There are many reasons, of course, why people find it hard to remember things, and dementia isn’t invariably the main culprit. Stress and distraction can cause people to lose their train of thought. Conditions such as hypothyroidism, depression or fibromyalgia have been linked to so-called brain fog, or difficulty with concentration and memory. Ditto for cancer-related cognitive dysfunction, aka chemo brain, which is reported by many people who are undergoing or have completed cancer treatment and can cause problems with word retrieval and mental multi-tasking.

In an article a few years ago, Time magazine went so far as to call forgetting “the new normal.” The main point: Some degree of memory decline happens to everyone as they get older.

The good news, according to the article, is that “science is as interested in what’s going on as you are.”

With better scanning equipment and knowledge of brain structure and chemistry, investigators are steadily improving their understanding of how memory works, what makes it fail, how the problems can be fixed – and when they can’t.

For most people, all this will mean reassurance as worrisome symptoms turn out to be nothing at all. “Normal is the new frontier,” says Mony de Leon, director of the Center for Brain Health at New York University Tisch Hospital. And for those who do drift beyond that frontier, the same research may offer new hope for treatments and even cures.

How can we tell the difference between what’s normal forgetfulness and what isn’t? This online quiz can help distinguish typical memory problems from those that might signal something more serious.

Most people, as they age, will occasionally forget names or appointments only to remember them later, the Alzheimer’s Association says.
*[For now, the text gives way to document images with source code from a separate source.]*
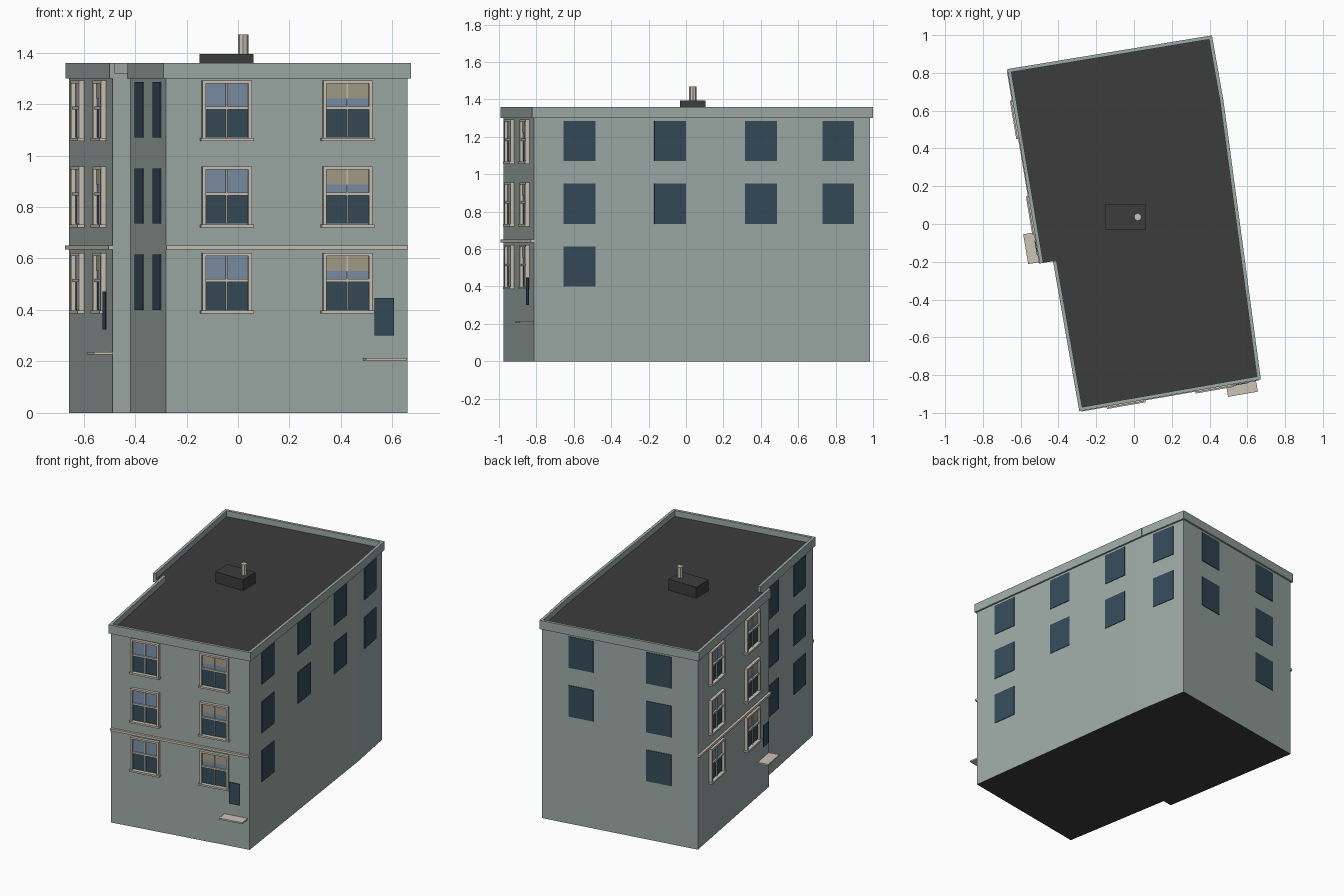
import bpy, bmesh, math
from mathutils import Vector

if "Cube" in bpy.data.objects:
    bpy.data.objects.remove(bpy.data.objects["Cube"])


def material(name, rgb):
    m = bpy.data.materials.new(name)
    m.diffuse_color = (*rgb, 1)
    m.use_nodes = True
    m.node_tree.nodes["Principled BSDF"].inputs["Base Color"].default_value = m.diffuse_color
    return m


WALL = material("grey green wall", (0.34, 0.405, 0.385))
ROOF = material("dark roof", (0.045, 0.045, 0.045))
TRIM = material("stone trim", (0.60, 0.55, 0.47))
DARK = material("dark glass", (0.036, 0.070, 0.102))
PALE = material("pale blue glass", (0.20, 0.28, 0.385))
BLIND = material("tan blind", (0.38, 0.34, 0.255))

# Footprint corners, counter-clockwise from the front left
CORNERS = [Vector(p) for p in ((-0.28, -0.977), (0.658, -0.813), (0.463, 0.643),
                               (0.403, 0.985), (-0.657, 0.81), (-0.487, -0.207),
                               (-0.417, -0.195))]
FRONT, RIGHT, RIGHT_REAR, BACK, WING, JOG, LEFT = range(7)


def wall_axes(i):
    a, b = CORNERS[i], CORNERS[(i + 1) % len(CORNERS)]
    u = (b - a).normalized()
    return a, u, Vector((u.y, -u.x)), (b - a).length


class Part:
    """Collects boxes into one named object."""

    def __init__(self, name, mat):
        self.name, self.mat, self.bm = name, mat, bmesh.new()

    def prism(self, outline, z0, z1):
        low = [self.bm.verts.new((p[0], p[1], z0)) for p in outline]
        high = [self.bm.verts.new((p[0], p[1], z1)) for p in outline]
        self.bm.faces.new(low[::-1])
        self.bm.faces.new(high)
        n = len(outline)
        for i in range(n):
            j = (i + 1) % n
            self.bm.faces.new((low[i], low[j], high[j], high[i]))

    def on_wall(self, wall, u0, u1, d0, d1, z0, z1):
        """Box along a wall: u runs left to right, d points outward."""
        a, u, n, _ = wall_axes(wall)
        self.prism([a + u * s + n * d for s, d in
                    ((u0, d1), (u1, d1), (u1, d0), (u0, d0))][::-1], z0, z1)

    def finish(self):
        bmesh.ops.recalc_face_normals(self.bm, faces=self.bm.faces[:])
        me = bpy.data.meshes.new(self.name)
        self.bm.to_mesh(me)
        self.bm.free()
        me.materials.append(self.mat)
        ob = bpy.data.objects.new(self.name, me)
        bpy.context.collection.objects.link(ob)
        return ob


# Building body, with dark roof deck and underside
body = Part("building_body", WALL)
body.prism(CORNERS, 0, 1.32)
body = body.finish()
body.data.materials.append(ROOF)
for f in body.data.polygons:
    if abs(f.normal.z) > 0.9:
        f.material_index = 1

# Parapet along every wall except the jog
parapet = Part("parapet", WALL)
for w in (FRONT, RIGHT, RIGHT_REAR, BACK, WING, LEFT):
    length = wall_axes(w)[3]
    start = 0 if w in (LEFT, RIGHT_REAR) else -0.011
    end = length + (0 if w in (WING, RIGHT) else 0.011)
    parapet.on_wall(w, start, end, -0.007, 0.012, 1.30, 1.36)
parapet.finish()

# Windows
frames = Part("window_frames", TRIM)
sills = Part("window_sills", TRIM)
lower = Part("lower_panes", DARK)
upper = Part("upper_panes", PALE)
blinds = Part("blinds", BLIND)
plain = Part("plain_windows", DARK)
ROWS = (0.40, 0.735, 1.07)       # bottom of the glass on each floor
H, HALF = 0.215, 0.084


def sash_window(wall, t, z, blind):
    c = wall_axes(wall)[3] * t
    mid, top = z + 0.115, z + H
    lower.on_wall(wall, c - HALF, c + HALF, 0, 0.004, z, mid)
    upper.on_wall(wall, c - HALF, c + HALF, 0, 0.004, mid, top)
    if blind:
        blinds.on_wall(wall, c - HALF, c + HALF, 0.004, 0.006, z + 0.152, top)
    for s in (-1, 1):            # jambs
        u0, u1 = sorted((c + s * HALF, c + s * (HALF + 0.013)))
        frames.on_wall(wall, u0, u1, 0, 0.02, z - 0.005, top + 0.007)
    frames.on_wall(wall, c - HALF, c + HALF, 0, 0.02, top - 0.005, top + 0.007)
    frames.on_wall(wall, c - HALF, c + HALF, 0, 0.014, mid - 0.006, mid + 0.006)
    frames.on_wall(wall, c - 0.003, c + 0.003, 0, 0.011, z, top)
    sills.on_wall(wall, c - 0.104, c + 0.104, 0, 0.026, z - 0.014, z - 0.002)


def plain_window(wall, t, z):
    c = wall_axes(wall)[3] * t
    plain.on_wall(wall, c - 0.086, c + 0.086, 0, 0.004, z, z + H)


for floor, z in enumerate(ROWS):
    for wall in (FRONT, WING):
        sash_window(wall, 0.25, z, False)
        sash_window(wall, 0.75, z, True)
    for t in (0.25, 0.75):
        plain_window(LEFT, t, z)
    plain_window(RIGHT, 1 / 6, z)
    plain_window(BACK, 0.75, z)
    if floor:                    # upper floors only
        plain_window(RIGHT, 1 / 2, z)
        plain_window(RIGHT, 5 / 6, z)
        plain_window(RIGHT_REAR, 1 / 2, z)
        plain_window(BACK, 0.25, z)
for p in (frames, sills, lower, upper, blinds, plain):
    p.finish()

# String course, doors and door steps on the front and the wing
belt = Part("string_course", TRIM)
doors = Part("doors", DARK)
steps = Part("door_steps", TRIM)
for wall, back_off, door_z, step_z in ((FRONT, 0.095, 0.30, 0.204),
                                       (WING, 0.087, 0.325, 0.226)):
    length = wall_axes(wall)[3]
    belt.on_wall(wall, 0, length, 0, 0.016, 0.635, 0.65)
    c = length - back_off
    doors.on_wall(wall, c - 0.038, c + 0.038, 0.017, 0.020, door_z, door_z + 0.147)
    steps.on_wall(wall, c - 0.08, c + 0.08, 0, 0.073, step_z, step_z + 0.01)
for p in (belt, doors, steps):
    p.finish()

# Roof box and vent pipe
box = Part("roof_box", ROOF)
box.prism([(-0.15, -0.032), (0.06, -0.032), (0.06, 0.104), (-0.15, 0.104)], 1.315, 1.395)
box.finish()
pipe = Part("vent_pipe", TRIM)
pipe.prism([(0.02 + 0.02 * math.cos(k * math.pi / 4), 0.037 + 0.02 * math.sin(k * math.pi / 4))
            for k in range(8)], 1.39, 1.47)
pipe.finish()
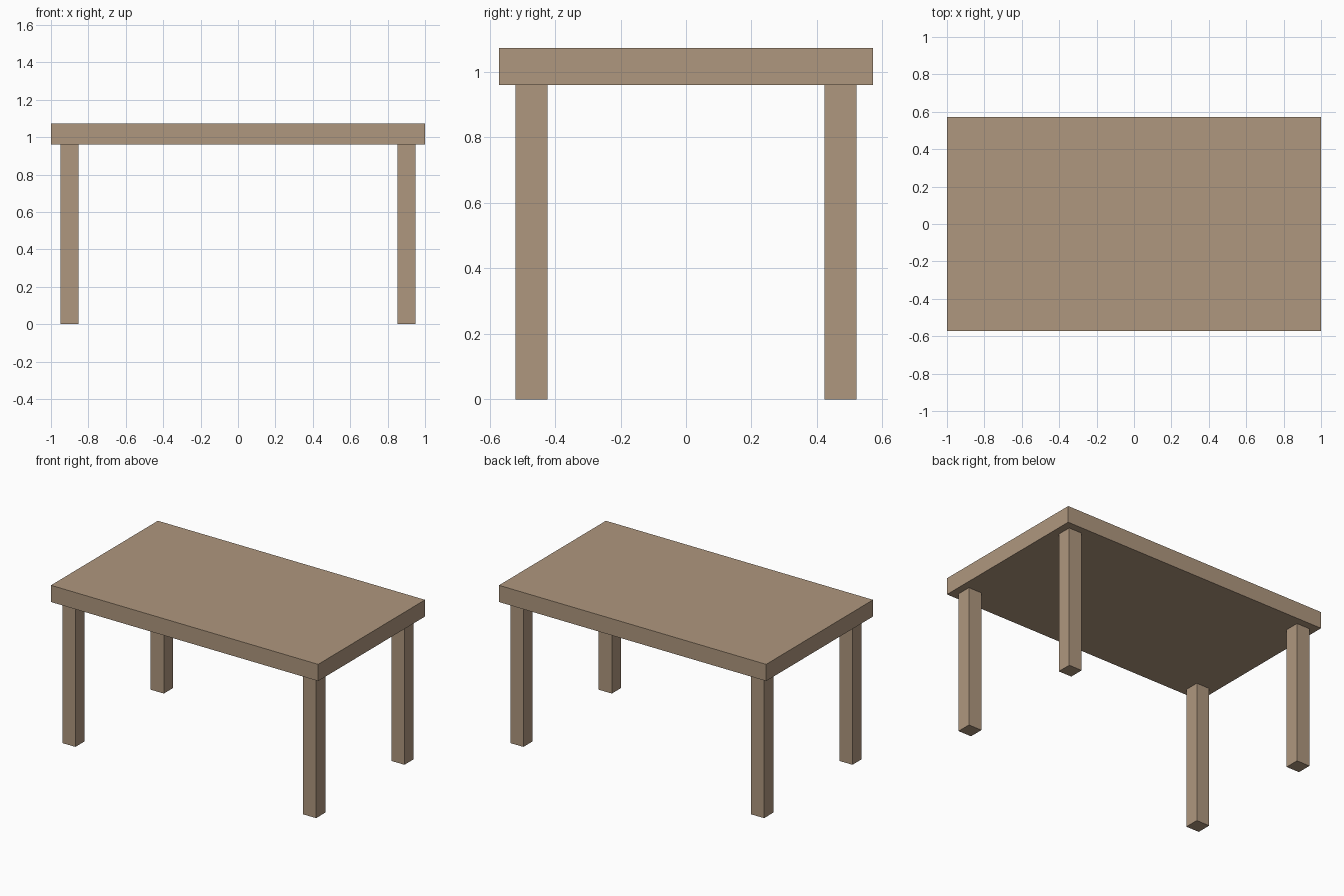
import bpy

if "Cube" in bpy.data.objects:
    bpy.data.objects.remove(bpy.data.objects["Cube"])

wood = bpy.data.materials.new("wood")
wood.diffuse_color = (0.43, 0.31, 0.21, 1)
wood.use_nodes = True
wood.node_tree.nodes["Principled BSDF"].inputs["Base Color"].default_value = wood.diffuse_color


def box(name, center, size):
    bpy.ops.mesh.primitive_cube_add(size=1, location=center)
    ob = bpy.context.object
    ob.name = name
    ob.scale = size
    bpy.ops.object.transform_apply(location=False, rotation=False, scale=True)
    ob.data.materials.append(wood)
    return ob


LENGTH, DEPTH, HEIGHT = 2.0, 1.143, 1.073
THICK, LEG, INSET = 0.113, 0.098, 0.05
leg_h = HEIGHT - THICK

# Table top slab
box("table_top", (0, 0, HEIGHT - THICK / 2), (LENGTH, DEPTH, THICK))

# Four square legs, inset from the corners
lx = LENGTH / 2 - INSET - LEG / 2
ly = DEPTH / 2 - INSET - LEG / 2
for sy, row in ((-1, "front"), (1, "back")):
    for sx, side in ((-1, "left"), (1, "right")):
        box(f"{row}_{side}_leg", (sx * lx, sy * ly, leg_h / 2), (LEG, LEG, leg_h))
What’s not normal is to experience memory loss that interferes with daily life, or to forget something and to be unable to recall later that you’ve forgotten.

A helpful rule of thumb from the brain and memory experts: If you’re worried that you’re losing your memory, your awareness of the problem is most likely a sign that your capabilities are still normal.